*Provided material*:
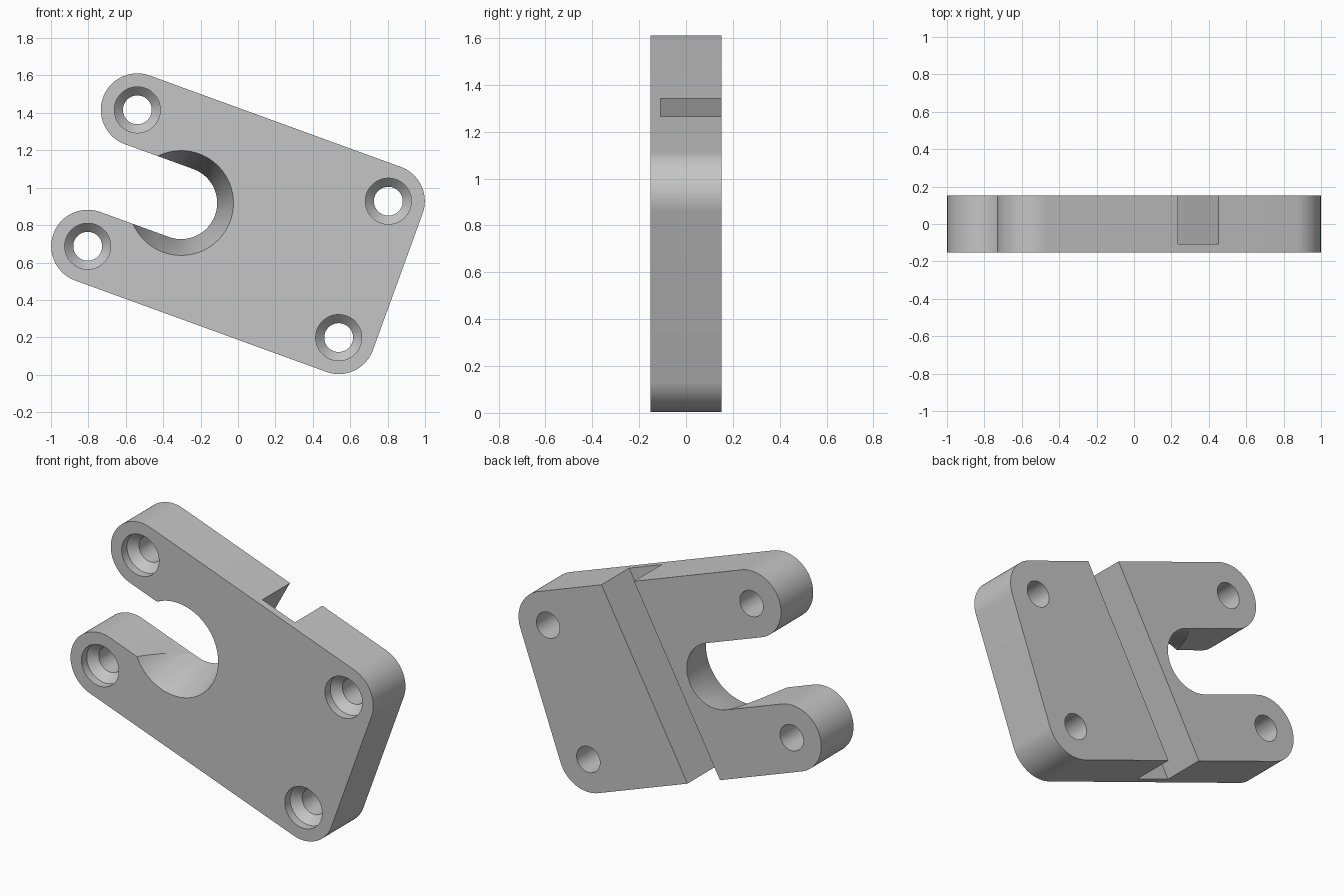
import bpy, bmesh, math
from mathutils import Matrix

if "Cube" in bpy.data.objects:
    bpy.data.objects.remove(bpy.data.objects["Cube"], do_unlink=True)

# Main dimensions (the plate is laid out level, then tilted)
HU, HV = 0.714, 0.388          # hole spacing, half
R = 0.195                      # corner radius
T = 0.152                      # half thickness
SLOT_U, SLOT_R = -0.324, HV - R
TILT = math.radians(20)
HEIGHT = 0.8075

grey = bpy.data.materials.new("light_grey")
grey.use_nodes = True
grey.diffuse_color = (0.56, 0.56, 0.56, 1)
grey.node_tree.nodes["Principled BSDF"].inputs["Base Color"].default_value = (0.56, 0.56, 0.56, 1)


def new_object(name, bm):
    bmesh.ops.recalc_face_normals(bm, faces=bm.faces[:])
    mesh = bpy.data.meshes.new(name)
    bm.to_mesh(mesh)
    bm.free()
    mesh.materials.append(grey)
    obj = bpy.data.objects.new(name, mesh)
    bpy.context.collection.objects.link(obj)
    return obj


def arc(cu, cv, r, a0, a1, n=32):
    """Points on an arc in the plate's plane, angles in degrees."""
    angles = [math.radians(a0 + (a1 - a0) * i / n) for i in range(n + 1)]
    return [(cu + r * math.cos(a), cv + r * math.sin(a)) for a in angles]


def prism(name, outline, y0, y1):
    """Extrude an outline through the thickness."""
    bm = bmesh.new()
    face = bm.faces.new([bm.verts.new((u, y0, v)) for u, v in outline])
    ext = bmesh.ops.extrude_face_region(bm, geom=[face])
    verts = [g for g in ext["geom"] if isinstance(g, bmesh.types.BMVert)]
    bmesh.ops.translate(bm, verts=verts, vec=(0, y1 - y0, 0))
    return new_object(name, bm)


def turned(name, profile, u, v, n=64):
    """Stack of rings (radius, y) about an axis through the plate."""
    bm = bmesh.new()
    rings = [[bm.verts.new((p[0], y, p[1])) for p in arc(u, v, r, 0, 360, n)[:n]]
             for r, y in profile]
    for a, b in zip(rings, rings[1:]):
        for i in range(n):
            j = (i + 1) % n
            bm.faces.new((a[i], a[j], b[j], b[i]))
    bm.faces.new(rings[0])
    bm.faces.new(rings[-1])
    return new_object(name, bm)


def cut(target, cutter):
    mod = target.modifiers.new("cut", "BOOLEAN")
    mod.operation = "DIFFERENCE"
    mod.solver = "EXACT"
    mod.object = cutter
    bpy.context.view_layer.objects.active = target
    bpy.ops.object.modifier_apply(modifier=mod.name)
    bpy.data.objects.remove(cutter, do_unlink=True)


# Plate outline: rounded right corners, two round-ended arms, slot between them
outline = (arc(HU, -HV, R, -90, 0) + arc(HU, HV, R, 0, 90)
           + arc(-HU, HV, R, 90, 270, 48)
           + arc(SLOT_U, 0, SLOT_R, 90, -90, 48)
           + arc(-HU, -HV, R, 90, 270, 48))
plate = prism("mounting_plate", outline, -T, T)

# Tapered flare of the slot, widest at the front
slope = (0.28 - SLOT_R) / (2 * T - 0.006)
flare = [(0.28 + slope * 0.02, -T - 0.02), (SLOT_R - slope * 0.02, T + 0.014)]
cut(plate, turned("flare_cutter", flare, SLOT_U, 0, 96))

# Four through holes with recessed countersinks
hole = [(0.123, -T - 0.02), (0.123, -T + 0.05), (0.077, -T + 0.098), (0.077, T + 0.02)]
for su in (-1, 1):
    for sv in (-1, 1):
        cut(plate, turned("hole_cutter", hole, su * HU, sv * HV))

# Deep slanted groove across the back
lean, reach = 0.1535, 0.8
groove = [(0.178 + lean * reach, reach), (-0.050 + lean * reach, reach),
          (-0.050 - lean * reach, -reach), (0.178 - lean * reach, -reach)]
cut(plate, prism("groove_cutter", groove, -0.108, T + 0.05))

# Tilt the plate and stand it on the ground
plate.data.transform(Matrix.Translation((0, 0, HEIGHT)) @ Matrix.Rotation(TILT, 4, "Y"))

bpy.ops.object.select_all(action="DESELECT")
plate.select_set(True)
bpy.context.view_layer.objects.active = plate
bpy.ops.object.shade_smooth_by_angle(angle=math.radians(20))
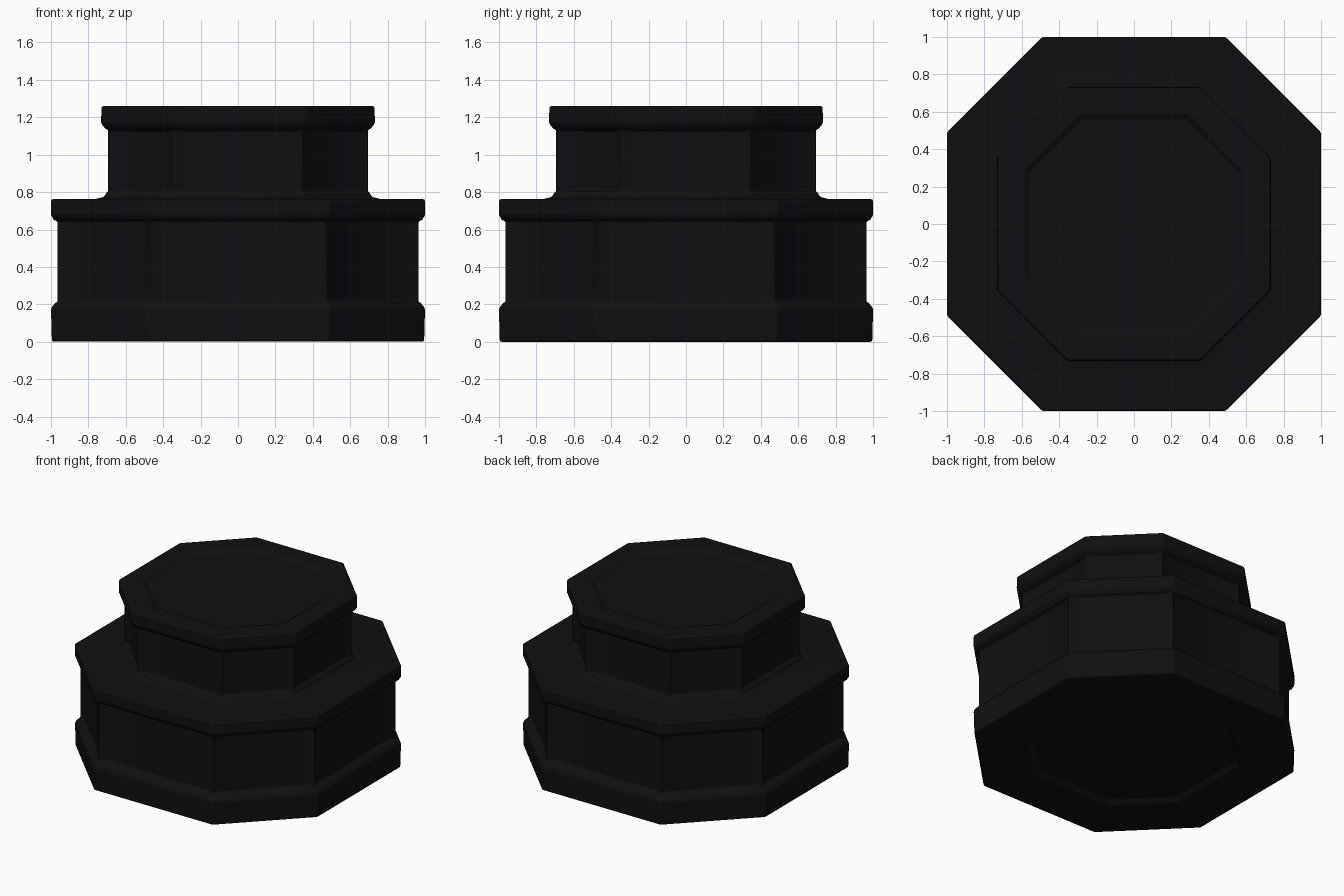
import bpy, bmesh

if "Cube" in bpy.data.objects:
    bpy.data.objects.remove(bpy.data.objects["Cube"])

CORNER = 0.49  # corner offset of the octagon relative to its half width


def octagon(bm, r, z):
    c = r * CORNER
    pts = [(c, -r), (r, -c), (r, c), (c, r), (-c, r), (-r, c), (-r, -c), (-c, -r)]
    return [bm.verts.new((x, y, z)) for x, y in pts]


# (half width, height) from the underside recess, up the outside, to the top recess
profile = [
    (0.63, 0.03), (0.66, 0.0),
    (0.995, 0.0), (1.0, 0.18), (0.97, 0.215),          # base plinth
    (0.97, 0.65), (1.0, 0.67), (1.0, 0.762),           # lower wall and rim
    (0.765, 0.762), (0.715, 0.775), (0.70, 0.805),     # cove under upper tier
    (0.70, 1.13), (0.732, 1.165), (0.73, 1.26),        # upper wall and rim
    (0.582, 1.26), (0.565, 1.24),                      # top recess
]
PANELS = {4: 0.06, 10: 0.075}  # profile segment -> post width

bm = bmesh.new()
rings = [octagon(bm, r, z) for r, z in profile]
bm.faces.new(list(reversed(rings[0])))
bm.faces.new(rings[-1])
walls = {k: [] for k in PANELS}
for k, (a, b) in enumerate(zip(rings, rings[1:])):
    for i in range(8):
        j = (i + 1) % 8
        f = bm.faces.new((a[i], a[j], b[j], b[i]))
        if k in PANELS:
            walls[k].append(f)

# Sunken panels between the corner posts
bm.normal_update()
for k, faces in walls.items():
    bmesh.ops.inset_individual(bm, faces=faces, thickness=PANELS[k], depth=-0.022)
    for f in faces:
        mid = f.calc_center_median().z
        for v in f.verts:
            v.co.z += (PANELS[k] - 0.02) * (1 if v.co.z > mid else -1)
bmesh.ops.recalc_face_normals(bm, faces=bm.faces)

mesh = bpy.data.meshes.new("octagonal_pedestal")
bm.to_mesh(mesh)
bm.free()
pedestal = bpy.data.objects.new("octagonal_pedestal", mesh)
bpy.context.collection.objects.link(pedestal)

# Softened edges
bevel = pedestal.modifiers.new("soft_edges", "BEVEL")
bevel.width = 0.014
bevel.segments = 2
bevel.limit_method = "ANGLE"
bevel.angle_limit = 0.5

black = bpy.data.materials.new("black")
black.diffuse_color = (0.005, 0.005, 0.005, 1)
black.use_nodes = True
black.node_tree.nodes["Principled BSDF"].inputs["Base Color"].default_value = black.diffuse_color
mesh.materials.append(black)

bpy.context.view_layer.objects.active = pedestal
pedestal.select_set(True)
bpy.ops.object.shade_smooth_by_angle(angle=0.6)
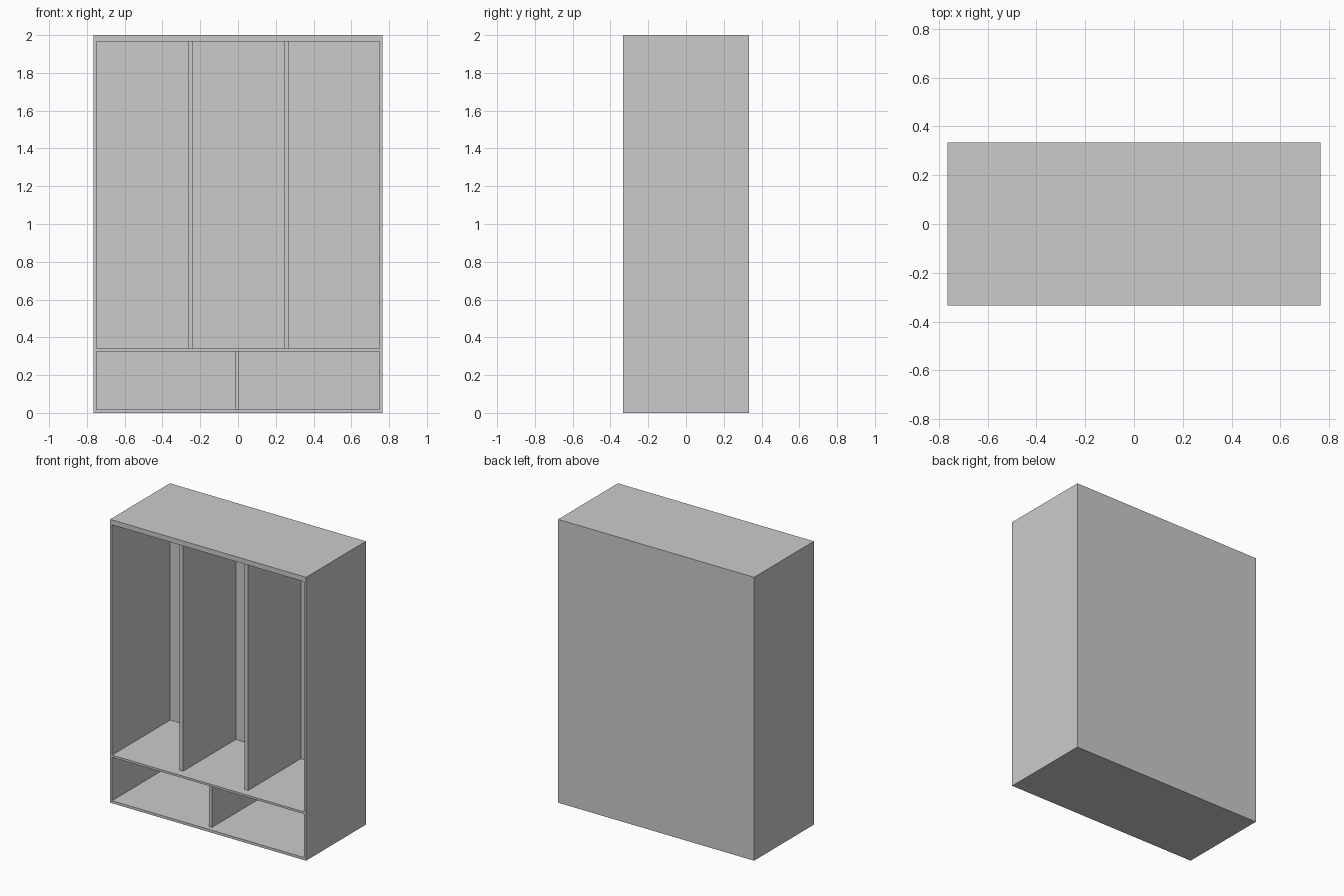
import bpy

cube = bpy.data.objects.get("Cube")
if cube:
    bpy.data.objects.remove(cube, do_unlink=True)

# One plain grey finish
grey = bpy.data.materials.new("plain_grey")
grey.use_nodes = True
colour = (0.6, 0.6, 0.6, 1)
grey.diffuse_color = colour
grey.node_tree.nodes["Principled BSDF"].inputs["Base Color"].default_value = colour


def board(name, x, y, z):
    """Box panel spanning the given (low, high) ranges."""
    spans = (x, y, z)
    bpy.ops.mesh.primitive_cube_add(size=1, location=[(a + b) / 2 for a, b in spans])
    obj = bpy.context.object
    obj.name = name
    obj.scale = [b - a for a, b in spans]
    bpy.ops.object.transform_apply(location=False, rotation=False, scale=True)
    obj.data.materials.append(grey)
    return obj


W, D, H = 0.765, 0.333, 2.0    # half width, half depth, height
INNER = 0.75                   # half width between the sides
FLOOR, CEILING = 0.018, 1.965
SHELF = (0.325, 0.34)
BACK = 0.315                   # front face of the back panel

# Outer case
board("top_panel", (-W, W), (-D, D), (CEILING, H))
board("bottom_panel", (-INNER, INNER), (-D, BACK), (0, FLOOR))
board("right_side", (-W, -INNER), (-D, D), (0, CEILING))
board("left_side", (INNER, W), (-D, D), (0, CEILING))
board("back_panel", (-INNER, INNER), (BACK, D), (0, CEILING))

# Shelf and upright dividers, set back from the front edge
board("shelf", (-INNER, INNER), (-D, BACK), SHELF)
for name, x in (("right_divider", -0.265), ("left_divider", 0.243)):
    board(name, (x, x + 0.027), (-0.272, BACK), (SHELF[1], CEILING))
board("lower_divider", (-0.016, 0.005), (-0.298, BACK), (FLOOR, SHELF[0]))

*What needs to be done*: Your answer should be the exact lines above from the one containing "bmesh.ops.recalc_face_normals(bm, faces=bm.faces)" through the one containing "spans = (x, y, z)", with both end lines kept and the pictures removed, please.

*Output below*:
bmesh.ops.recalc_face_normals(bm, faces=bm.faces)

mesh = bpy.data.meshes.new("octagonal_pedestal")
bm.to_mesh(mesh)
bm.free()
pedestal = bpy.data.objects.new("octagonal_pedestal", mesh)
bpy.context.collection.objects.link(pedestal)

# Softened edges
bevel = pedestal.modifiers.new("soft_edges", "BEVEL")
bevel.width = 0.014
bevel.segments = 2
bevel.limit_method = "ANGLE"
bevel.angle_limit = 0.5

black = bpy.data.materials.new("black")
black.diffuse_color = (0.005, 0.005, 0.005, 1)
black.use_nodes = True
black.node_tree.nodes["Principled BSDF"].inputs["Base Color"].default_value = black.diffuse_color
mesh.materials.append(black)

bpy.context.view_layer.objects.active = pedestal
pedestal.select_set(True)
bpy.ops.object.shade_smooth_by_angle(angle=0.6)
import bpy

cube = bpy.data.objects.get("Cube")
if cube:
    bpy.data.objects.remove(cube, do_unlink=True)

# One plain grey finish
grey = bpy.data.materials.new("plain_grey")
grey.use_nodes = True
colour = (0.6, 0.6, 0.6, 1)
grey.diffuse_color = colour
grey.node_tree.nodes["Principled BSDF"].inputs["Base Color"].default_value = colour


def board(name, x, y, z):
    """Box panel spanning the given (low, high) ranges."""
    spans = (x, y, z)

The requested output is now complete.